TASK INPUT:
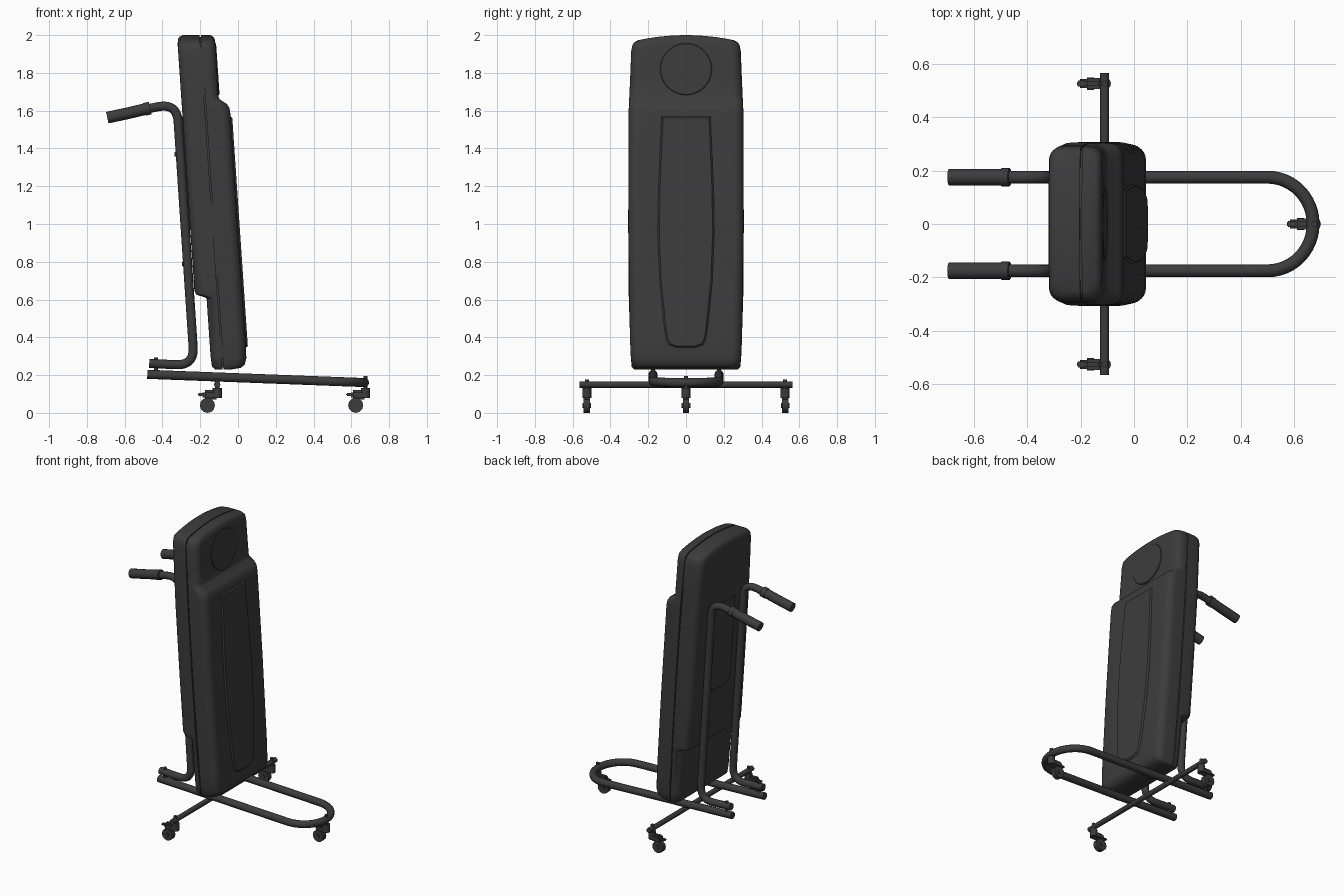
import bpy, bmesh, math
from mathutils import Vector

cube = bpy.data.objects.get("Cube")
if cube:
    bpy.data.objects.remove(cube)


def material(name, rgb):
    m = bpy.data.materials.new(name)
    m.use_nodes = True
    m.diffuse_color = (*rgb, 1)
    m.node_tree.nodes["Principled BSDF"].inputs["Base Color"].default_value = (*rgb, 1)
    return m


dark = material("dark grey", (0.045, 0.045, 0.045))
LEAN = 0.068  # the case leans back by this much per unit of height


def lean(u, y, z):
    return Vector((u - LEAN * z, y, z))


def finish(ob, name, angle=35):
    ob.name = name
    ob.data.materials.clear()
    ob.data.materials.append(dark)
    bpy.ops.object.select_all(action='DESELECT')
    ob.select_set(True)
    bpy.context.view_layer.objects.active = ob
    if ob.type == 'CURVE':
        bpy.ops.object.convert(target='MESH')
    bpy.ops.object.shade_smooth_by_angle(angle=math.radians(angle))
    return bpy.context.object


def from_bmesh(bm, name, angle=35):
    bmesh.ops.remove_doubles(bm, verts=bm.verts, dist=1e-5)
    bmesh.ops.recalc_face_normals(bm, faces=bm.faces)
    me = bpy.data.meshes.new(name)
    bm.to_mesh(me)
    bm.free()
    ob = bpy.data.objects.new(name, me)
    bpy.context.collection.objects.link(ob)
    return finish(ob, name, angle)


def half_shell(name, seam, sections, radius=0.05, steps=6):
    """Loft of round-cornered sections (height, half width, outer depth)."""
    bm = bmesh.new()
    rings = []
    for z, w, u in sections:
        r = min(radius, abs(u - seam) * 0.9)
        s = 1 if u > seam else -1
        corner = [(u - s * r * (1 - math.sin(a)), w - r * (1 - math.cos(a)))
                  for a in (math.pi / 2 * i / steps for i in range(steps + 1))]
        flat = [(u, (w - r) * k / 4) for k in range(3, -4, -1)]
        front = [(seam, w)] + corner + flat + [(p, -y) for p, y in corner[::-1]] + [(seam, -w)]
        ring = front + [(seam, y) for p, y in front[::-1]]
        arch = max(0, min(1, (z - 1.75) / 0.2)) * 0.42  # crowned top edge
        rings.append([bm.verts.new(lean(p, y, z - arch * y * y)) for p, y in ring])
    n = len(rings[0])
    for a, b in zip(rings, rings[1:]):
        for i in range(n):
            j = (i + 1) % n
            bm.faces.new((a[i], a[j], b[j], b[i]))
    for ring in (rings[0], rings[-1]):
        for i in range(n // 2 - 1):
            bm.faces.new((ring[i], ring[i + 1], ring[n - 2 - i], ring[n - 1 - i]))
    return from_bmesh(bm, name, 40)


def plate(name, outline, u0, u1, bevel=0.003):
    """Leaning plate from a (y, z) outline."""
    bm = bmesh.new()
    f = bm.faces.new([bm.verts.new(lean(u0, y, z)) for y, z in outline])
    new = bmesh.ops.extrude_face_region(bm, geom=[f])["geom"]
    top = [v for v in new if isinstance(v, bmesh.types.BMVert)]
    bmesh.ops.translate(bm, verts=top, vec=(u1 - u0, 0, 0))
    rim = [e for e in bm.edges if e.verts[0] in top and e.verts[1] in top]
    bmesh.ops.bevel(bm, geom=rim, offset=bevel, segments=1, affect='EDGES')
    return from_bmesh(bm, name, 25)


def fillet(points, radius, steps=10):
    pts = [Vector(p) for p in points]
    out = [pts[0]]
    for a, b, c in zip(pts, pts[1:], pts[2:]):
        p = b + (a - b).normalized() * radius
        q = b + (c - b).normalized() * radius
        for i in range(steps + 1):
            t = i / steps
            out.append(p * (1 - t) ** 2 + b * 2 * t * (1 - t) + q * t * t)
    return out + [pts[-1]]


def tube(name, points, radius):
    cu = bpy.data.curves.new(name, 'CURVE')
    cu.dimensions = '3D'
    cu.bevel_depth = radius
    cu.bevel_resolution = 4
    cu.use_fill_caps = True
    sp = cu.splines.new('POLY')
    sp.points.add(len(points) - 1)
    for s, p in zip(sp.points, points):
        s.co = (*p, 1)
    ob = bpy.data.objects.new(name, cu)
    bpy.context.collection.objects.link(ob)
    return finish(ob, name)


def box(name, center, size, bevel=0.006):
    bm = bmesh.new()
    bmesh.ops.create_cube(bm, size=1)
    bmesh.ops.scale(bm, verts=bm.verts, vec=size)
    bmesh.ops.translate(bm, verts=bm.verts, vec=center)
    bmesh.ops.bevel(bm, geom=bm.edges[:], offset=bevel, segments=2, affect='EDGES')
    return from_bmesh(bm, name)


# Case: rear shell, recessed seam and front lid
half_shell("rear_shell", -0.067, [
    (0.23, 0.275, -0.105), (0.245, 0.288, -0.121), (0.3, 0.292, -0.125),
    (0.606, 0.303, -0.125), (0.614, 0.303, -0.14), (0.625, 0.304, -0.178),
    (0.645, 0.304, -0.187), (1.0, 0.306, -0.187), (1.5, 0.304, -0.187),
    (1.8, 0.295, -0.187), (1.95, 0.29, -0.187), (1.98, 0.284, -0.183),
    (1.993, 0.274, -0.172), (2.0, 0.255, -0.155)])
half_shell("seam_band", -0.08, [
    (0.24, 0.27, -0.045), (0.3, 0.286, -0.045), (1.0, 0.299, -0.045),
    (1.8, 0.289, -0.045), (1.96, 0.284, -0.045), (1.99, 0.26, -0.045)], 0.005)
half_shell("front_lid", -0.06, [
    (0.23, 0.275, -0.02), (0.238, 0.28, 0.03), (0.255, 0.287, 0.053),
    (0.29, 0.292, 0.064), (0.4, 0.297, 0.066), (1.0, 0.306, 0.066),
    (1.58, 0.304, 0.068), (1.615, 0.303, 0.064), (1.635, 0.302, 0.052),
    (1.66, 0.301, 0.016), (1.675, 0.3, 0.01), (1.8, 0.295, 0.012),
    (1.95, 0.29, 0.014), (1.98, 0.284, 0.011), (1.993, 0.274, 0.003),
    (2.0, 0.255, -0.01)])

# Lid details: round badge disc and tapered raised panel
plate("lid_disc", [(0.137 * math.cos(a), 1.82 + 0.137 * math.sin(a))
                   for a in (math.tau * i / 48 for i in range(48))], 0.004, 0.017)
side = [(0.13, 1.57), (0.146, 1.2), (0.15, 0.95), (0.14, 0.7), (0.115, 0.45),
        (0.105, 0.39), (0.09, 0.36), (0.05, 0.345)]
plate("lid_panel", side + [(-y, z) for y, z in side[::-1]], 0.055, 0.076, 0.009)

# Rear panel between the uprights
back = [(0.11, 1.57), (0.11, 1.02), (0.1, 0.985), (0.07, 0.97)]
plate("rear_panel", back + [(-y, z) for y, z in back[::-1]], -0.18, -0.195)

# Push handles, grips and their bolts on both sides
for label, y in (("left", 0.175), ("right", -0.175)):
    low, high = lean(-0.214, y, 0.25), lean(-0.212, y, 1.64)
    tube(label + "_push_tube", fillet([(-0.47, y, 0.262), low, high, (-0.66, y, 1.575)], 0.1), 0.024)
    tube(label + "_grip", [(-0.475, y, 1.612), (-0.58, y, 1.587), (-0.692, y, 1.563)], 0.031)
    tube(label + "_grip_collar", [(-0.465, y, 1.614), (-0.495, y, 1.607)], 0.034)
    for z in (0.79, 1.37):
        tube(label + "_tube_bolt", [lean(-0.23, y, z), lean(-0.244, y, z)], 0.012)
    tube(label + "_base_bolt", [(-0.435, y, 0.2), (-0.435, y, 0.292)], 0.011)


# Base: long bow and cross bar
def bow(x, y):
    return (x, y, 0.186 - 0.038 * x)


arc = [bow(0.5 + 0.17 * math.cos(a), 0.175 * math.sin(a))
       for a in (math.pi * (i / 24 - 0.5) for i in range(25))]
tube("base_bow", [bow(-0.48, -0.175)] + arc + [bow(-0.48, 0.175)], 0.024)
tube("cross_bar", [(-0.11, -0.565, 0.15), (-0.11, 0.565, 0.15)], 0.017)

# Swivel casters
for label, x, y, top in (("left", -0.11, 0.525, 0.178), ("right", -0.11, -0.525, 0.178),
                         ("nose", 0.675, 0, 0.195)):
    tube(label + "_caster_stem", [(x, y, 0.09), (x, y, top)], 0.011)
    tube(label + "_caster_collar", [(x, y, 0.08), (x, y, 0.132)], 0.024)
    box(label + "_caster_fork", (x - 0.035, y, 0.095), (0.085, 0.042, 0.05), 0.012)
    box(label + "_caster_brake", (x - 0.085, y, 0.097), (0.035, 0.022, 0.014), 0.004)
    tube(label + "_caster_wheel", [(x - 0.052, y - 0.017, 0.04), (x - 0.052, y + 0.017, 0.04)], 0.04)
    tube(label + "_caster_axle", [(x - 0.052, y - 0.023, 0.04), (x - 0.052, y + 0.023, 0.04)], 0.013)
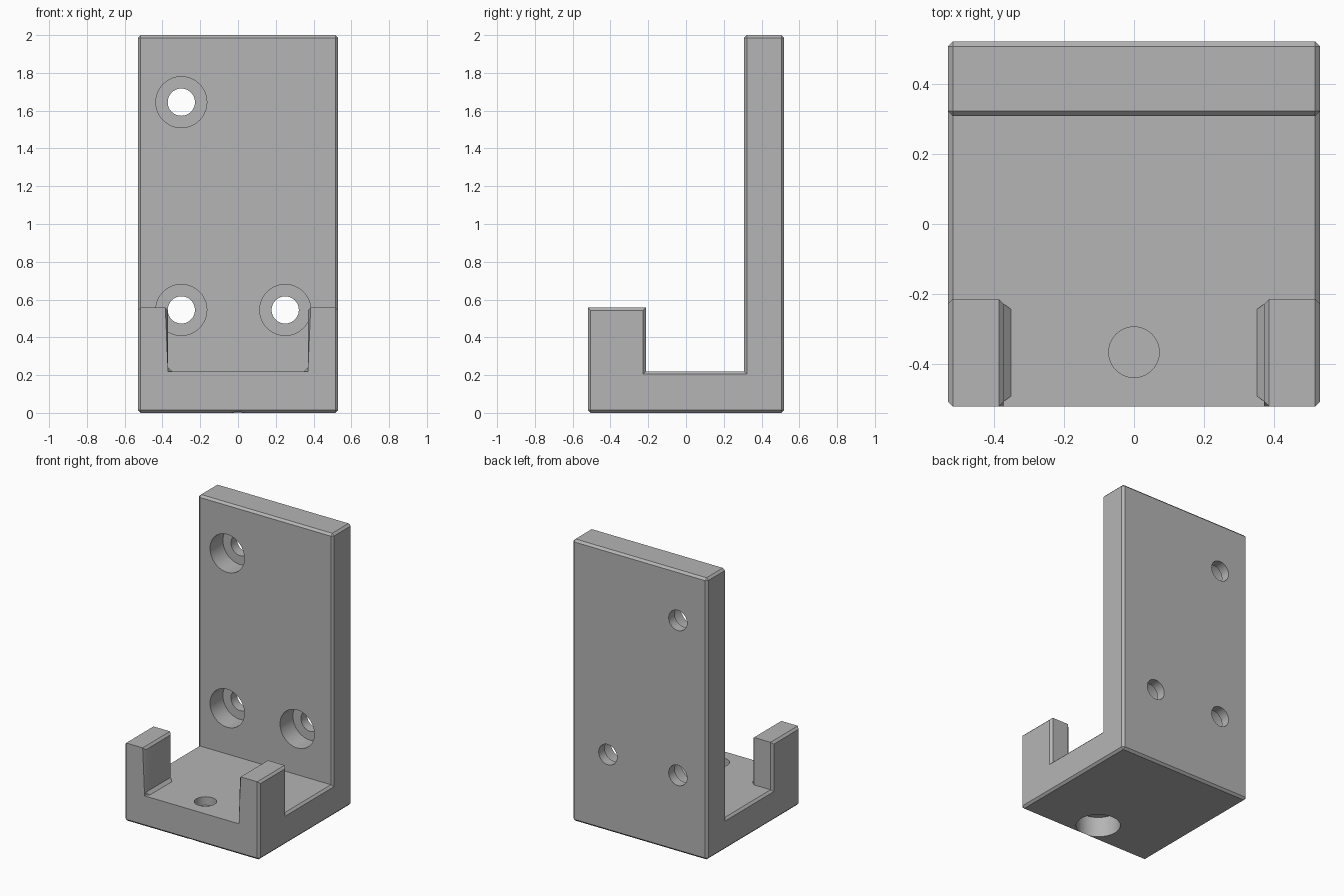
import bpy, bmesh
from mathutils import Matrix, Vector

cube = bpy.data.objects.get("Cube")
if cube:
    bpy.data.objects.remove(cube, do_unlink=True)

grey = bpy.data.materials.new("grey_plastic")
grey.use_nodes = True
colour = (0.46, 0.46, 0.46, 1)
grey.diffuse_color = colour
grey.node_tree.nodes["Principled BSDF"].inputs["Base Color"].default_value = colour

W, D, H = 0.53, 0.52, 2.0              # half width, half depth, height
PLATE, POST_BACK, POST_IN = 0.307, -0.213, 0.37
FLOOR, POST_TOP, CH = 0.22, 0.557, 0.015


def make_object(name, bm):
    mesh = bpy.data.meshes.new(name)
    bmesh.ops.recalc_face_normals(bm, faces=bm.faces[:])
    bm.to_mesh(mesh)
    bm.free()
    obj = bpy.data.objects.new(name, mesh)
    bpy.context.collection.objects.link(obj)
    mesh.materials.append(grey)
    return obj


# Bracket body: blocks stacked on a shared grid, only the outer skin is kept
xs = [-W, -POST_IN, POST_IN, W]
ys = [-D, POST_BACK, PLATE, D]
zs = [0, FLOOR, POST_TOP, H]


def solid(c):
    i, j, k = c
    if min(c) < 0 or max(c) > 2:
        return False
    return k == 0 or j == 2 or (k == 1 and j == 0 and i != 1)


bm = bmesh.new()
for c in [(i, j, k) for i in range(3) for j in range(3) for k in range(3)]:
    if not solid(c):
        continue
    for axis in range(3):
        for side in (0, 1):
            other = list(c)
            other[axis] += 2 * side - 1
            if solid(other):
                continue
            u, v = [a for a in range(3) if a != axis]
            corners = []
            for du, dv in ((0, 0), (1, 0), (1, 1), (0, 1)):
                n = list(c)
                n[axis] += side
                n[u] += du
                n[v] += dv
                corners.append(bm.verts.new((xs[n[0]], ys[n[1]], zs[n[2]])))
            bm.faces.new(corners)
bmesh.ops.remove_doubles(bm, verts=bm.verts[:], dist=0.0001)
bmesh.ops.recalc_face_normals(bm, faces=bm.faces[:])
bmesh.ops.dissolve_limit(bm, angle_limit=0.02, verts=bm.verts[:], edges=bm.edges[:])


# Chamfer outer edges, leaving the front and back rims of floor and posts sharp
def chamfered(e):
    if len(e.link_faces) != 2 or not e.is_convex or e.calc_face_angle(0) < 0.5:
        return False
    a, b = (v.co for v in e.verts)
    mid = (a + b) / 2
    along_x = abs(a.x - b.x) > 0.01
    return not (along_x and mid.y < 0 and mid.z > 0.1)


bmesh.ops.bevel(bm, geom=[e for e in bm.edges if chamfered(e)], offset=CH,
                segments=1, profile=0.5, affect='EDGES', clamp_overlap=True)
body = make_object("bracket_body", bm)


# Screw holes
def drill(centre, radius, depth, axis):
    cutter_bm = bmesh.new()
    bmesh.ops.create_cone(cutter_bm, cap_ends=True, segments=48, radius1=radius,
                          radius2=radius, depth=depth)
    if axis == 'Y':
        cutter_bm.transform(Matrix.Rotation(1.5707963, 4, 'X'))
    cutter_bm.transform(Matrix.Translation(Vector(centre)))
    cutter = make_object("hole_cutter", cutter_bm)
    cutter.hide_render = True
    mod = body.modifiers.new("hole", 'BOOLEAN')
    mod.operation, mod.solver, mod.object = 'DIFFERENCE', 'EXACT', cutter
    bpy.ops.object.modifier_apply(modifier=mod.name)
    bpy.data.objects.remove(cutter, do_unlink=True)


bpy.context.view_layer.objects.active = body
body.select_set(True)
BIG, SMALL, SINK = 0.135, 0.072, 0.145
for x, z in ((-0.3, 1.645), (-0.3, 0.545), (0.25, 0.545)):
    drill((x, PLATE, z), BIG, 2 * SINK, 'Y')
    drill((x, D, z), SMALL, 0.4, 'Y')
# Floor hole: recess below, blind hole above, thin web between
drill((0, -0.365, 0), 0.145, 2 * SINK, 'Z')
drill((0, -0.365, FLOOR), SMALL, 0.12, 'Z')
bpy.ops.object.shade_smooth_by_angle(angle=0.5)

# Small fillet wedge at the inner foot of each post
for side, name in ((-1, "right_foot_wedge"), (1, "left_foot_wedge")):
    bm = bmesh.new()
    ends = []
    for y, inset in ((-D + CH, 1), (POST_BACK - CH, -1)):
        pts = ((POST_IN, y, FLOOR), (POST_IN - 0.02, y + inset * CH, FLOOR),
               (POST_IN, y, FLOOR + 0.02))
        ends.append([bm.verts.new((side * px, py, pz)) for px, py, pz in pts])
    for end in ends:
        bm.faces.new(end)
    for i in range(3):
        j = (i + 1) % 3
        bm.faces.new((ends[0][i], ends[0][j], ends[1][j], ends[1][i]))
    make_object(name, bm)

DIRECTIONS FOR THIS TASK: From the listing above, work out how many lines hold "outer". The answer is the number and nothing more.

RESPONSE: 3